- Given records

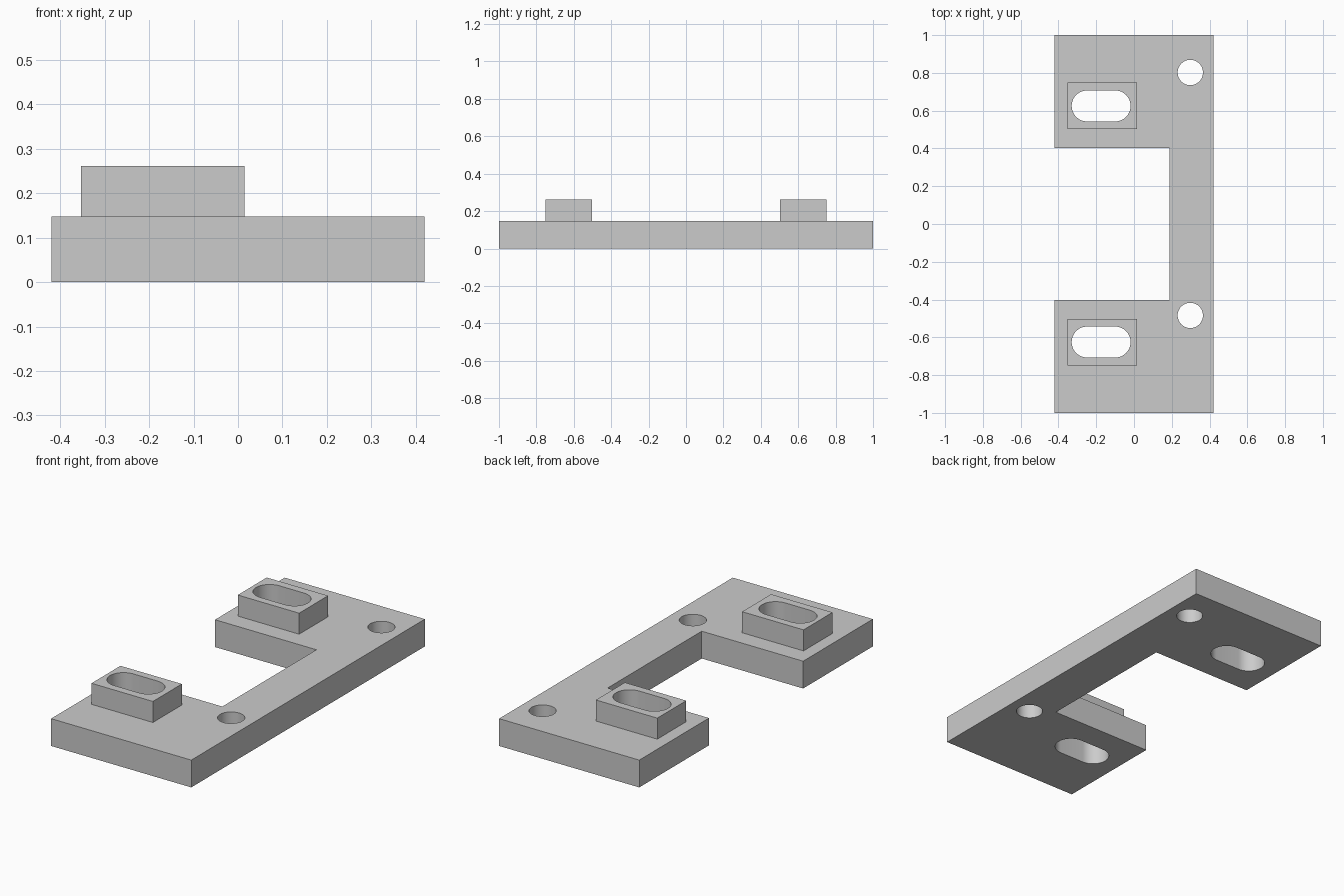
import bpy, bmesh, math

cube = bpy.data.objects.get("Cube")
if cube:
    bpy.data.objects.remove(cube, do_unlink=True)

PLATE_TOP, PAD_TOP = 0.148, 0.262
SLOT_X, SLOT_Y = -0.174, 0.625

grey = bpy.data.materials.new("light_grey")
grey.use_nodes = True
colour = (0.6, 0.6, 0.6, 1)
grey.diffuse_color = colour
grey.node_tree.nodes["Principled BSDF"].inputs["Base Color"].default_value = colour


def prism(name, outline, z0, z1):
    """Extrude a counter-clockwise outline from z0 to z1."""
    bm = bmesh.new()
    face = bm.faces.new([bm.verts.new((x, y, z0)) for x, y in outline])
    top = bmesh.ops.extrude_face_region(bm, geom=[face])["geom"]
    bmesh.ops.translate(bm, vec=(0, 0, z1 - z0),
                        verts=[v for v in top if isinstance(v, bmesh.types.BMVert)])
    bmesh.ops.recalc_face_normals(bm, faces=bm.faces)
    mesh = bpy.data.meshes.new(name)
    bm.to_mesh(mesh)
    bm.free()
    mesh.materials.append(grey)
    obj = bpy.data.objects.new(name, mesh)
    bpy.context.collection.objects.link(obj)
    return obj


def rectangle(x0, x1, y0, y1):
    return [(x0, y0), (x1, y0), (x1, y1), (x0, y1)]


def rounded_slot(cx, cy, half_straight, r, steps=24):
    """Two half circles joined by straight sides."""
    pts = []
    for side in (1, -1):
        for i in range(steps + 1):
            a = math.pi * (i / steps - 0.5)
            pts.append((cx + side * (half_straight + r * math.cos(a)),
                        cy + side * r * math.sin(a)))
    return pts


def circle(cx, cy, r, steps=48):
    return [(cx + r * math.cos(math.tau * i / steps),
             cy + r * math.sin(math.tau * i / steps)) for i in range(steps)]


# C-shaped base plate
bracket = prism("mounting_bracket", [
    (-0.42, -1), (0.42, -1), (0.42, 1), (-0.42, 1),
    (-0.42, 0.403), (0.188, 0.403), (0.188, -0.403), (-0.42, -0.403)], 0, PLATE_TOP)

# Raised pads, slots through them, and screw holes
steps = []
for side, label in ((-1, "front"), (1, "back")):
    y0, y1 = sorted((side * 0.502, side * 0.75))
    steps.append(("UNION", prism(label + "_pad", rectangle(-0.353, 0.015, y0, y1),
                                 PLATE_TOP / 2, PAD_TOP)))
for side, label in ((-1, "front"), (1, "back")):
    steps.append(("DIFFERENCE", prism(label + "_slot_cutter",
                  rounded_slot(SLOT_X, side * SLOT_Y, 0.074, 0.082), -0.1, 0.4)))
for y, label in ((-0.484, "front"), (0.802, "back")):
    steps.append(("DIFFERENCE", prism(label + "_hole_cutter",
                  circle(0.298, y, 0.067), -0.1, 0.4)))

for operation, part in steps:
    part.hide_render = True
    mod = bracket.modifiers.new(part.name, "BOOLEAN")
    mod.operation = operation
    mod.solver = "EXACT"
    mod.object = part

# Bake the joined solid and drop the helpers
bpy.context.view_layer.update()
baked = bpy.data.meshes.new_from_object(
    bracket.evaluated_get(bpy.context.evaluated_depsgraph_get()))
bracket.modifiers.clear()
bracket.data = baked
for _, part in steps:
    bpy.data.objects.remove(part, do_unlink=True)

# Smooth hole walls, sharp rims
bpy.ops.object.select_all(action="DESELECT")
bracket.select_set(True)
bpy.context.view_layer.objects.active = bracket
bpy.ops.object.shade_smooth_by_angle(angle=math.radians(30))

- What is required
Please, without any pictures, write out exactly the lines of the listing from its first line through the line that holds "rounded_slot(SLOT_X, side *", ends included, and nothing beyond them.

- Output of the task
import bpy, bmesh, math

cube = bpy.data.objects.get("Cube")
if cube:
    bpy.data.objects.remove(cube, do_unlink=True)

PLATE_TOP, PAD_TOP = 0.148, 0.262
SLOT_X, SLOT_Y = -0.174, 0.625

grey = bpy.data.materials.new("light_grey")
grey.use_nodes = True
colour = (0.6, 0.6, 0.6, 1)
grey.diffuse_color = colour
grey.node_tree.nodes["Principled BSDF"].inputs["Base Color"].default_value = colour


def prism(name, outline, z0, z1):
    """Extrude a counter-clockwise outline from z0 to z1."""
    bm = bmesh.new()
    face = bm.faces.new([bm.verts.new((x, y, z0)) for x, y in outline])
    top = bmesh.ops.extrude_face_region(bm, geom=[face])["geom"]
    bmesh.ops.translate(bm, vec=(0, 0, z1 - z0),
                        verts=[v for v in top if isinstance(v, bmesh.types.BMVert)])
    bmesh.ops.recalc_face_normals(bm, faces=bm.faces)
    mesh = bpy.data.meshes.new(name)
    bm.to_mesh(mesh)
    bm.free()
    mesh.materials.append(grey)
    obj = bpy.data.objects.new(name, mesh)
    bpy.context.collection.objects.link(obj)
    return obj


def rectangle(x0, x1, y0, y1):
    return [(x0, y0), (x1, y0), (x1, y1), (x0, y1)]


def rounded_slot(cx, cy, half_straight, r, steps=24):
    """Two half circles joined by straight sides."""
    pts = []
    for side in (1, -1):
        for i in range(steps + 1):
            a = math.pi * (i / steps - 0.5)
            pts.append((cx + side * (half_straight + r * math.cos(a)),
                        cy + side * r * math.sin(a)))
    return pts


def circle(cx, cy, r, steps=48):
    return [(cx + r * math.cos(math.tau * i / steps),
             cy + r * math.sin(math.tau * i / steps)) for i in range(steps)]


# C-shaped base plate
bracket = prism("mounting_bracket", [
    (-0.42, -1), (0.42, -1), (0.42, 1), (-0.42, 1),
    (-0.42, 0.403), (0.188, 0.403), (0.188, -0.403), (-0.42, -0.403)], 0, PLATE_TOP)

# Raised pads, slots through them, and screw holes
steps = []
for side, label in ((-1, "front"), (1, "back")):
    y0, y1 = sorted((side * 0.502, side * 0.75))
    steps.append(("UNION", prism(label + "_pad", rectangle(-0.353, 0.015, y0, y1),
                                 PLATE_TOP / 2, PAD_TOP)))
for side, label in ((-1, "front"), (1, "back")):
    steps.append(("DIFFERENCE", prism(label + "_slot_cutter",
                  rounded_slot(SLOT_X, side * SLOT_Y, 0.074, 0.082), -0.1, 0.4)))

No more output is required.